■ DATASET CONTENT
_ _ _
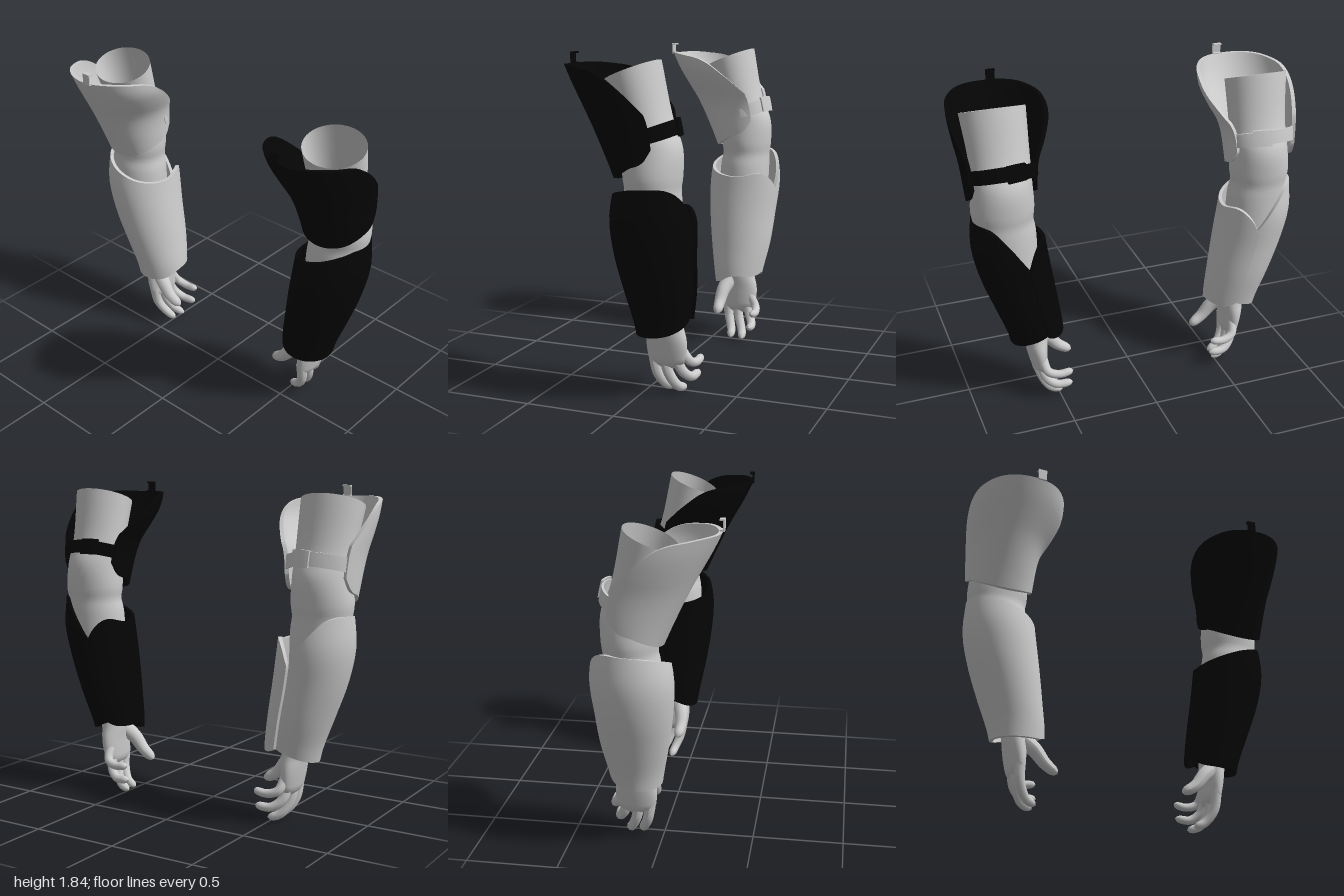
import * as THREE from 'three';
import { toCreasedNormals } from 'three/addons/utils/BufferGeometryUtils.js';

// Smooth lookup through rows of [key, value, value, ...] sorted by key
function keyed(rows) {
  const size = rows[0].length - 1;
  const curve = new THREE.CubicInterpolant(
    rows.map((r) => r[0]), rows.flatMap((r) => r.slice(1)), size, new Float32Array(size));
  return (t) => curve.evaluate(Math.min(Math.max(t, rows[0][0]), rows[rows.length - 1][0]));
}

function meshData(points, index) {
  const g = new THREE.BufferGeometry();
  g.setAttribute('position', new THREE.Float32BufferAttribute(points, 3));
  g.setIndex(index);
  return g;
}

// Curved plate: sections are [y, cx, cz, rx, rz]; edges are [degrees from front, y];
// lift is the outward offset at the first and last side edge
function shell(sections, bottom, top, thickness, lift = [0, 0], cols = 72, rows = 14) {
  const section = keyed(sections), low = keyed(bottom), high = keyed(top);
  const a0 = top[0][0], a1 = top[top.length - 1][0];
  const loop = 2 * (rows + 1), points = [], index = [];
  for (let i = 0; i <= cols; i++) {
    const deg = a0 + ((a1 - a0) * i) / cols, a = (deg * Math.PI) / 180;
    const y0 = low(deg)[0], y1 = high(deg)[0];
    for (let j = 0; j < loop; j++) {
      const outer = j <= rows;
      const y = y0 + ((y1 - y0) * (outer ? j : loop - 1 - j)) / rows;
      const [cx, cz, rx, rz] = section(y);
      const off = THREE.MathUtils.lerp(lift[0], lift[1], i / cols) - (outer ? 0 : thickness);
      points.push(cx + (rx + off) * Math.sin(a), y, cz + (rz + off) * Math.cos(a));
    }
  }
  const quad = (a, b, c, d) => index.push(a, b, c, a, c, d);
  for (let i = 0; i < cols; i++) {
    for (let j = 0; j < loop; j++) {
      const k = (j + 1) % loop;
      quad(i * loop + j, (i + 1) * loop + j, (i + 1) * loop + k, i * loop + k);
    }
  }
  const e = cols * loop;
  for (let j = 0; j < rows; j++) {
    const n = loop - 1 - j;
    quad(j, j + 1, n - 1, n);
    quad(e + n, e + n - 1, e + j + 1, e + j);
  }
  return meshData(points, index);
}

// Open-topped limb; the rim tilts up towards the back
function limb(sections, tilt, cols = 36, rows = 70) {
  const section = keyed(sections), points = [], index = [];
  const y0 = sections[0][0], y1 = sections[sections.length - 1][0];
  for (let j = 0; j <= rows; j++) {
    const y = y0 + ((y1 - y0) * j) / rows;
    const [cx, cz, rx, rz] = section(y);
    const slope = tilt * Math.max(0, (y - 1.45) / (y1 - 1.45));
    for (let i = 0; i < cols; i++) {
      const a = (i / cols) * Math.PI * 2;
      points.push(cx + rx * Math.sin(a), y - slope * Math.cos(a), cz + rz * Math.cos(a));
      if (j === rows) continue;
      const p = j * cols + i, q = j * cols + ((i + 1) % cols);
      index.push(p, q, q + cols, p, q + cols, p + cols);
    }
  }
  return meshData(points, index);
}

// Tapered tube with a rounded tip
function finger(path, r0, r1) {
  const curve = new THREE.CatmullRomCurve3(path.map((p) => new THREE.Vector3(...p)));
  const n = 24, sides = 12;
  const g = new THREE.TubeGeometry(curve, n, 1, sides);
  const pos = g.attributes.position, v = new THREE.Vector3();
  for (let i = 0; i < pos.count; i++) {
    const u = Math.floor(i / (sides + 1)) / n;
    const c = curve.getPointAt(u);
    const tip = Math.max(0, (u - 0.84) / 0.16);
    const r = (r0 + (r1 - r0) * u) * Math.sqrt(Math.max(0.0001, 1 - tip * tip));
    v.fromBufferAttribute(pos, i).sub(c).multiplyScalar(r).add(c);
    pos.setXYZ(i, v.x, v.y, v.z);
  }
  return g;
}

const ARM = [
  [0.15, 0.598, -0.14, 0.004, 0.03], [0.18, 0.602, -0.14, 0.036, 0.09], [0.24, 0.608, -0.14, 0.05, 0.112],
  [0.32, 0.615, -0.14, 0.06, 0.114], [0.4, 0.62, -0.135, 0.072, 0.1], [0.6, 0.67, -0.12, 0.11, 0.12],
  [0.9, 0.74, -0.12, 0.16, 0.15], [1.1, 0.76, -0.125, 0.172, 0.15], [1.16, 0.765, -0.13, 0.166, 0.144],
  [1.22, 0.765, -0.13, 0.174, 0.152], [1.38, 0.76, -0.122, 0.165, 0.156],
  [1.5, 0.757, -0.09, 0.165, 0.137], [1.76, 0.765, -0.022, 0.18, 0.14]];

const FINGERS = [
  ['indexFinger', [[0.605, 0.24, -0.06], [0.595, 0.12, -0.08], [0.55, 0.045, -0.11], [0.485, 0.014, -0.125]], 0.032, 0.024],
  ['middleFinger', [[0.605, 0.24, -0.12], [0.595, 0.12, -0.145], [0.55, 0.04, -0.18], [0.48, 0.014, -0.2]], 0.032, 0.024],
  ['ringFinger', [[0.605, 0.24, -0.18], [0.585, 0.14, -0.22], [0.53, 0.095, -0.25], [0.435, 0.098, -0.262]], 0.031, 0.023],
  ['littleFinger', [[0.6, 0.27, -0.215], [0.58, 0.2, -0.26], [0.52, 0.178, -0.276], [0.435, 0.188, -0.276]], 0.028, 0.022],
  ['thumb', [[0.595, 0.37, -0.09], [0.525, 0.31, -0.065], [0.465, 0.24, -0.06], [0.385, 0.19, -0.07]], 0.05, 0.027]];

const UPPER = [
  [1.15, 0.757, -0.1, 0.182, 0.145], [1.3, 0.76, -0.1, 0.194, 0.21], [1.5, 0.756, -0.06, 0.215, 0.265],
  [1.6, 0.739, -0.02, 0.248, 0.28], [1.7, 0.725, 0.02, 0.273, 0.295], [1.8, 0.725, 0.06, 0.272, 0.302]];
const UPPER_BOTTOM = [[-116, 1.38], [-105, 1.32], [-80, 1.28], [-40, 1.225], [0, 1.205],
  [40, 1.225], [80, 1.28], [105, 1.32], [116, 1.38]];
const UPPER_TOP = [[-116, 1.55], [-102, 1.65], [-85, 1.74], [-55, 1.78], [0, 1.785],
  [55, 1.78], [85, 1.74], [102, 1.65], [116, 1.55]];

const FOREARM = [
  [0.33, 0.607, -0.118, 0.148, 0.142], [0.4, 0.612, -0.118, 0.157, 0.152], [0.6, 0.66, -0.118, 0.18, 0.19],
  [0.8, 0.71, -0.112, 0.2, 0.213], [1.0, 0.745, -0.115, 0.205, 0.225], [1.18, 0.75, -0.12, 0.192, 0.2]];
const FOREARM_BOTTOM = [[-164, 0.44], [-150, 0.42], [-90, 0.415], [-45, 0.365], [0, 0.35],
  [60, 0.352], [120, 0.37], [170, 0.41], [202, 0.44]];
const FOREARM_TOP = [[-164, 0.92], [-150, 1.0], [-130, 1.05], [-90, 1.03], [-45, 1.05], [0, 1.1],
  [45, 1.15], [90, 1.175], [140, 1.16], [160, 1.11], [180, 1.03], [202, 0.9]];

const STRAP = [[1.38, 0.757, -0.115, 0.192, 0.152], [1.46, 0.757, -0.102, 0.195, 0.15], [1.54, 0.757, -0.085, 0.198, 0.148]];

function buildArm(side, skin, armour) {
  const arm = new THREE.Group(), guards = new THREE.Group();
  arm.name = side > 0 ? 'leftArm' : 'rightArm';
  guards.name = 'armour';
  arm.add(guards);
  const add = (parent, name, geometry, material, crease = 0) => {
    if (side < 0) {
      geometry.scale(-1, 1, 1);
      const idx = geometry.index.array;
      for (let i = 0; i < idx.length; i += 3) [idx[i], idx[i + 1]] = [idx[i + 1], idx[i]];
    }
    geometry.computeVertexNormals();
    const mesh = new THREE.Mesh(crease ? toCreasedNormals(geometry, crease) : geometry, material);
    mesh.name = name;
    parent.add(mesh);
  };

  // Bare arm and hand
  add(arm, 'bareArm', limb(ARM, 0.055), skin);
  for (const [name, path, r0, r1] of FINGERS) add(arm, name, finger(path, r0, r1), skin);

  // Armour plates; the forearm guard overlaps itself along a seam at the back
  add(guards, 'upperArmPlate', shell(UPPER, UPPER_BOTTOM, UPPER_TOP, 0.022), armour, 0.7);
  add(guards, 'forearmGuard', shell(FOREARM, FOREARM_BOTTOM, FOREARM_TOP, 0.02, [0.012, -0.012]), armour, 0.7);

  // Strap and its buckle behind the upper arm
  add(guards, 'strap', shell(STRAP, [[98, 1.4], [180, 1.44], [262, 1.4]],
    [[98, 1.475], [180, 1.515], [262, 1.475]], 0.012, [0.008, 0.008], 32, 3), armour, 0.7);
  add(guards, 'buckle', shell(STRAP, [[180, 1.432], [195, 1.434], [210, 1.432]],
    [[180, 1.522], [195, 1.524], [210, 1.52]], 0.014, [0.02, 0.02], 8, 2), armour, 0.7);

  // Small hook on the top edge of the upper plate
  for (const [name, y, z, h, d] of [['hookStem', 1.812, 0.357, 0.06, 0.008],
    ['hookLip', 1.84, 0.348, 0.008, 0.026], ['hookFoot', 1.786, 0.348, 0.01, 0.026]]) {
    add(guards, name, new THREE.BoxGeometry(0.05, h, d).translate(0.68, y, z), armour, 0.5);
  }
  // The right-hand set sits slightly further back
  guards.position.z = side > 0 ? 0 : -0.022;
  return arm;
}

export function createModel() {
  const make = (name, color) => {
    const m = new THREE.MeshStandardMaterial({ color, side: THREE.DoubleSide });
    m.name = name;
    return m;
  };
  const grey = make('lightGrey', 0xcccccc), black = make('black', 0x050505);
  const model = new THREE.Group();
  model.name = 'armouredArms';
  model.add(buildArm(1, grey, black), buildArm(-1, grey, grey));
  return model;
}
_ _ _
■ REQUIRED ACTION
Would you output, from the records above, exactly the run of lines that starts at the line containing "const slope = tilt" and ends at the line containing "const g = new THREE.TubeGeometry(curve, n, 1, sides);", and only that run?

■ OUTPUT FOR THIS TASK
    const slope = tilt * Math.max(0, (y - 1.45) / (y1 - 1.45));
    for (let i = 0; i < cols; i++) {
      const a = (i / cols) * Math.PI * 2;
      points.push(cx + rx * Math.sin(a), y - slope * Math.cos(a), cz + rz * Math.cos(a));
      if (j === rows) continue;
      const p = j * cols + i, q = j * cols + ((i + 1) % cols);
      index.push(p, q, q + cols, p, q + cols, p + cols);
    }
  }
  return meshData(points, index);
}

// Tapered tube with a rounded tip
function finger(path, r0, r1) {
  const curve = new THREE.CatmullRomCurve3(path.map((p) => new THREE.Vector3(...p)));
  const n = 24, sides = 12;
  const g = new THREE.TubeGeometry(curve, n, 1, sides);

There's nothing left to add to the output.